Joshua 2: 3-6
“Bring out the men who came to you and entered your house, because they have come to spy out the whole land…” She said, ‘I don’t know which way they went.’… (But she had taken them up to the roof and hidden them under the stalks of flax she had laid on the roof.”
The Hiding Place is the dramatic story of the Ten Booms, a Dutch family of Christian clockmakers who placed their lives on the line to protect fugitives from the Nazis in occupied Holland during the Second World War. For over four years the Ten Booms lived a double life as quiet Dutch clockmakers and as a safe house within the Dutch underground. The Ten Booms lived in violation of Nazi law in an effort to provide safety and protection for the enemies of the Third Reich.
Yesterday we looked at speaking the truth in love. How about lying; is it ever appropriate less than honest—to tell a lie? Are there exceptions to this rule?
Consider Samuel’s mission to anoint a new king over Israel. When God rejected Saul as King He sent his servant Samuel out to anoint a new one who would replace Saul at some point. Samuel feared for his life. Look at 1 Samuel 16:2, “But Samuel said, “How can I go? When Saul hears of it, he will kill me.” And the Lord said, “Take a heifer with you and say, ’I have come to sacrifice to the Lord.’” Samuel’s assignment was to anoint a new King, not to sacrifice a heifer. God instructed Samuel to say this to protect his life.
There are several examples in Scripture where servants of the Lord did not speak the complete truth. God does make an exception in the case of life. If we are doing or saying something that is dishonest in an effort to protect the safety or very life of a fellow human being, or even our own life, then we are doing the right thing.
Exodus 1; Joshua 2; 1 Samuel 16; Hebrews 11:31

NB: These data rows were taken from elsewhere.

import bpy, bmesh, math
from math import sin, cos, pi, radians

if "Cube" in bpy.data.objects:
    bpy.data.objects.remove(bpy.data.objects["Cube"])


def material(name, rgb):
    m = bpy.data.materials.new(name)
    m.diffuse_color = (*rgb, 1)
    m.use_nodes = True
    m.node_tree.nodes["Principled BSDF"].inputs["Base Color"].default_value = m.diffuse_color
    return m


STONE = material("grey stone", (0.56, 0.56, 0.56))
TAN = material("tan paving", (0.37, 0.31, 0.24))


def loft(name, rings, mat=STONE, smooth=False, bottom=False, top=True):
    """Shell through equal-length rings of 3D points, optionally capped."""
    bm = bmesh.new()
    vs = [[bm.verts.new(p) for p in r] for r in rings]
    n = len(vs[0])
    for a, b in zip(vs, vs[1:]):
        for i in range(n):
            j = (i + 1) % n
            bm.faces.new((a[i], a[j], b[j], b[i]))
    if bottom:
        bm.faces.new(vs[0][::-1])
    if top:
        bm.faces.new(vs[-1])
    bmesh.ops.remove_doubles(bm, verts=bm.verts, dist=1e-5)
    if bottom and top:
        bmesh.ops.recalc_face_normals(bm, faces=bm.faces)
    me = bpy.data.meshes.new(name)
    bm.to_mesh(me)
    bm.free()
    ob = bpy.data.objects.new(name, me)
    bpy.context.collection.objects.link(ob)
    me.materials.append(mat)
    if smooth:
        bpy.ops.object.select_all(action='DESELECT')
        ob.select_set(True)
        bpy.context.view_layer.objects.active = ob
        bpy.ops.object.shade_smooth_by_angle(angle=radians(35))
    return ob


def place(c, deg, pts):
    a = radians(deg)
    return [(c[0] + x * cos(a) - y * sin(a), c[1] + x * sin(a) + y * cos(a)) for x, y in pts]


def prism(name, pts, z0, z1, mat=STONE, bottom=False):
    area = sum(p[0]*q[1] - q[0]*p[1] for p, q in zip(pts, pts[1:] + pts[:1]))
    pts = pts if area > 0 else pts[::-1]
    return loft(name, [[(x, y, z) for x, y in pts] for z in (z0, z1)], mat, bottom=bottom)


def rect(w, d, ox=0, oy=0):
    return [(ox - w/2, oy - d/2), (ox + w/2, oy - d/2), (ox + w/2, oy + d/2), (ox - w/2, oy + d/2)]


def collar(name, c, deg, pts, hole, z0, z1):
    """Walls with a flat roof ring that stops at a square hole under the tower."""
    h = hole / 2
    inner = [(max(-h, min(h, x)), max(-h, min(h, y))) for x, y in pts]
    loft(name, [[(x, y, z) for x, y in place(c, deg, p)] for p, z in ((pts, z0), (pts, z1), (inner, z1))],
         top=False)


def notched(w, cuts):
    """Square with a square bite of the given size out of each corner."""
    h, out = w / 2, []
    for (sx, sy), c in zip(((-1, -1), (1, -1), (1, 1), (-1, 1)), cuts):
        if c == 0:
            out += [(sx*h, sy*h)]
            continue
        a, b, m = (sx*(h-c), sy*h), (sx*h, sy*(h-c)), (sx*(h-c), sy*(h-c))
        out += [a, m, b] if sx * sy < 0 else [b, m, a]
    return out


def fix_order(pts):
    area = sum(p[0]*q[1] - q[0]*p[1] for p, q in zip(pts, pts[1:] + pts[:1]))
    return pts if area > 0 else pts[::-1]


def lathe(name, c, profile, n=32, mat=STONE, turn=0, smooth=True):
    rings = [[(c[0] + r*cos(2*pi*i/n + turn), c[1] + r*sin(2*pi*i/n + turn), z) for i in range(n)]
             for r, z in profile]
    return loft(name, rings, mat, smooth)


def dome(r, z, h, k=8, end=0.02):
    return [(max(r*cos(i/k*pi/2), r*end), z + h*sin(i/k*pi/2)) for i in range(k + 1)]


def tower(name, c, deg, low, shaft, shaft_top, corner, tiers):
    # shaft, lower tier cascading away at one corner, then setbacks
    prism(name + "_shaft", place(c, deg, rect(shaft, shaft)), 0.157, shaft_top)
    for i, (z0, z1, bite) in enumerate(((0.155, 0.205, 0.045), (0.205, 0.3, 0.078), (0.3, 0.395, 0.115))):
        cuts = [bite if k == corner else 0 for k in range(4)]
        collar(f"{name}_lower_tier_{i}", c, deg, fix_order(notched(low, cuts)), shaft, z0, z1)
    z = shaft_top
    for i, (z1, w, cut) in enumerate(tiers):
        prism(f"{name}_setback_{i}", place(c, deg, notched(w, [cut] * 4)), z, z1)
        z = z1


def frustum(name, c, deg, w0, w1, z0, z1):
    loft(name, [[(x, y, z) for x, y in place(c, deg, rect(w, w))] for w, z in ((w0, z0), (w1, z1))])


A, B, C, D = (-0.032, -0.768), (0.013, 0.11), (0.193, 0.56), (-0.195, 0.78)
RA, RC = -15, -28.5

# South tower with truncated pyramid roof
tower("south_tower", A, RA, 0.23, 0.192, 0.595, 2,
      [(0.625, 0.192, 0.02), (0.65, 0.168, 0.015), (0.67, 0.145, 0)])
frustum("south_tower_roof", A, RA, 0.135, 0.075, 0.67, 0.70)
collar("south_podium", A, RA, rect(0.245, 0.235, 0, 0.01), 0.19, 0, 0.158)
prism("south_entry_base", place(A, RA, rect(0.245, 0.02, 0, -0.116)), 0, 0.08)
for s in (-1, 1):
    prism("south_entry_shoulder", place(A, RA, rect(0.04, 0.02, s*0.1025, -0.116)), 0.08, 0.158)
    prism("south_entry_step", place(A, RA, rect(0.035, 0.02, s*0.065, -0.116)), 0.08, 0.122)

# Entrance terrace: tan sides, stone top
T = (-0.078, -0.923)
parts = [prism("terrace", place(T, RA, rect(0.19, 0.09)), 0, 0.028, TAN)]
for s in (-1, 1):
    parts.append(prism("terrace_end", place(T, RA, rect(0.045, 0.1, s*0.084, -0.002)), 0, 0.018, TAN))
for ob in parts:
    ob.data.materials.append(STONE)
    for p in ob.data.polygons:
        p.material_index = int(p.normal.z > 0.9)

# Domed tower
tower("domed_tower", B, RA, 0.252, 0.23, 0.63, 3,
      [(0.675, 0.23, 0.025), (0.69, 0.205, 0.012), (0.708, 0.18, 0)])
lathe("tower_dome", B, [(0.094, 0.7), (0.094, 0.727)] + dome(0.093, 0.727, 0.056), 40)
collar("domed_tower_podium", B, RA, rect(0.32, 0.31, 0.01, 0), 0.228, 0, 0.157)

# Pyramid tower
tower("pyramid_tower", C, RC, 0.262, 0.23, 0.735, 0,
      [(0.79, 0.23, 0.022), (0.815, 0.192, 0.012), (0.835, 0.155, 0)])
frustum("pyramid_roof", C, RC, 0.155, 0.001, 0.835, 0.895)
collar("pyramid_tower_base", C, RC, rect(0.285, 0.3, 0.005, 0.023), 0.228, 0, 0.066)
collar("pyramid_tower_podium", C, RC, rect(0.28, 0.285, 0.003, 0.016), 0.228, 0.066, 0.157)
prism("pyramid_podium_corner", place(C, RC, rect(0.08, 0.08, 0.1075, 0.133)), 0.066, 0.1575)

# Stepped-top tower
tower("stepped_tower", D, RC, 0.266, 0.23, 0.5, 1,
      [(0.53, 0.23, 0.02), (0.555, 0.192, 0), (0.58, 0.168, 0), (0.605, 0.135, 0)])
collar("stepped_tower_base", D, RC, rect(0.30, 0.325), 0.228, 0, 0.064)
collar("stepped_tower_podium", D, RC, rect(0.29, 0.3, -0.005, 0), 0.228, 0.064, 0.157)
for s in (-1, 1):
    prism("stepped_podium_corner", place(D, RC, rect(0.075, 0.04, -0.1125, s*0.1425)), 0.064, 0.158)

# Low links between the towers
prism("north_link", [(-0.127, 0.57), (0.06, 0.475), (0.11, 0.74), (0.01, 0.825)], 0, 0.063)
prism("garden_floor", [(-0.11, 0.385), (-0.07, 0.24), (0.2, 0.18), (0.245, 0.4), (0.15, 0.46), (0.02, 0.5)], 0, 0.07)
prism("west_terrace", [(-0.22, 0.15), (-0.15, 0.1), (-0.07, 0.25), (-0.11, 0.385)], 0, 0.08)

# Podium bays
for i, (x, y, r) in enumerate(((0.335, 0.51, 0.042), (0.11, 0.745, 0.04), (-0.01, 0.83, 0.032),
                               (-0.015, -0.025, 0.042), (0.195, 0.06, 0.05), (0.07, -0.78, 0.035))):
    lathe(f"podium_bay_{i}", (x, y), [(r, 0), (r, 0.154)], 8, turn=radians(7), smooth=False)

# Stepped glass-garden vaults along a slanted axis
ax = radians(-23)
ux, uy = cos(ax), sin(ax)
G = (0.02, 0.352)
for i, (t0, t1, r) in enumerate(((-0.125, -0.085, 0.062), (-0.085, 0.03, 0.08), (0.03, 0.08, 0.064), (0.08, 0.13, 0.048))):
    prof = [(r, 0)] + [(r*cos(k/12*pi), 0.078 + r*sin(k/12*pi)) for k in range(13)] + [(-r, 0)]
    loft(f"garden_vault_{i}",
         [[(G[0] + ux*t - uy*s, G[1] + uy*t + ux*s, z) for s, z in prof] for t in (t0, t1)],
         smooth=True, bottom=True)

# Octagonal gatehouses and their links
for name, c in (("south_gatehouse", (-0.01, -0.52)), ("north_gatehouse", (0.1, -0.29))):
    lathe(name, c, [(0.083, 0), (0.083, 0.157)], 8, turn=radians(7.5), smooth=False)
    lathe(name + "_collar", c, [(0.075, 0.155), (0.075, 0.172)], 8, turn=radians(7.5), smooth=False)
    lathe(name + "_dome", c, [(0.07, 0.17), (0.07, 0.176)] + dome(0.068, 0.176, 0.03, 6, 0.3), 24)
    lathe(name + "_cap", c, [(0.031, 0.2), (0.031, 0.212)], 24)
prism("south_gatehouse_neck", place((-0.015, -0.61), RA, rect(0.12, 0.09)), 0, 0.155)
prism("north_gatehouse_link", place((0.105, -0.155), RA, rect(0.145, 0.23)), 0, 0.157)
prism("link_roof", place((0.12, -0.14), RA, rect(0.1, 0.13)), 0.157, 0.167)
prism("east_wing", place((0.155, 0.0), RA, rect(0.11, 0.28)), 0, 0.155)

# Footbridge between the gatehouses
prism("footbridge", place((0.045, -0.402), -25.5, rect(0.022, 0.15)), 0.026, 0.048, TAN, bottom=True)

Father, help me be sensitive to the needs of those around me, and if ever given the opportunity to help someone in need, give me the courage to be bold and to stand for what is right.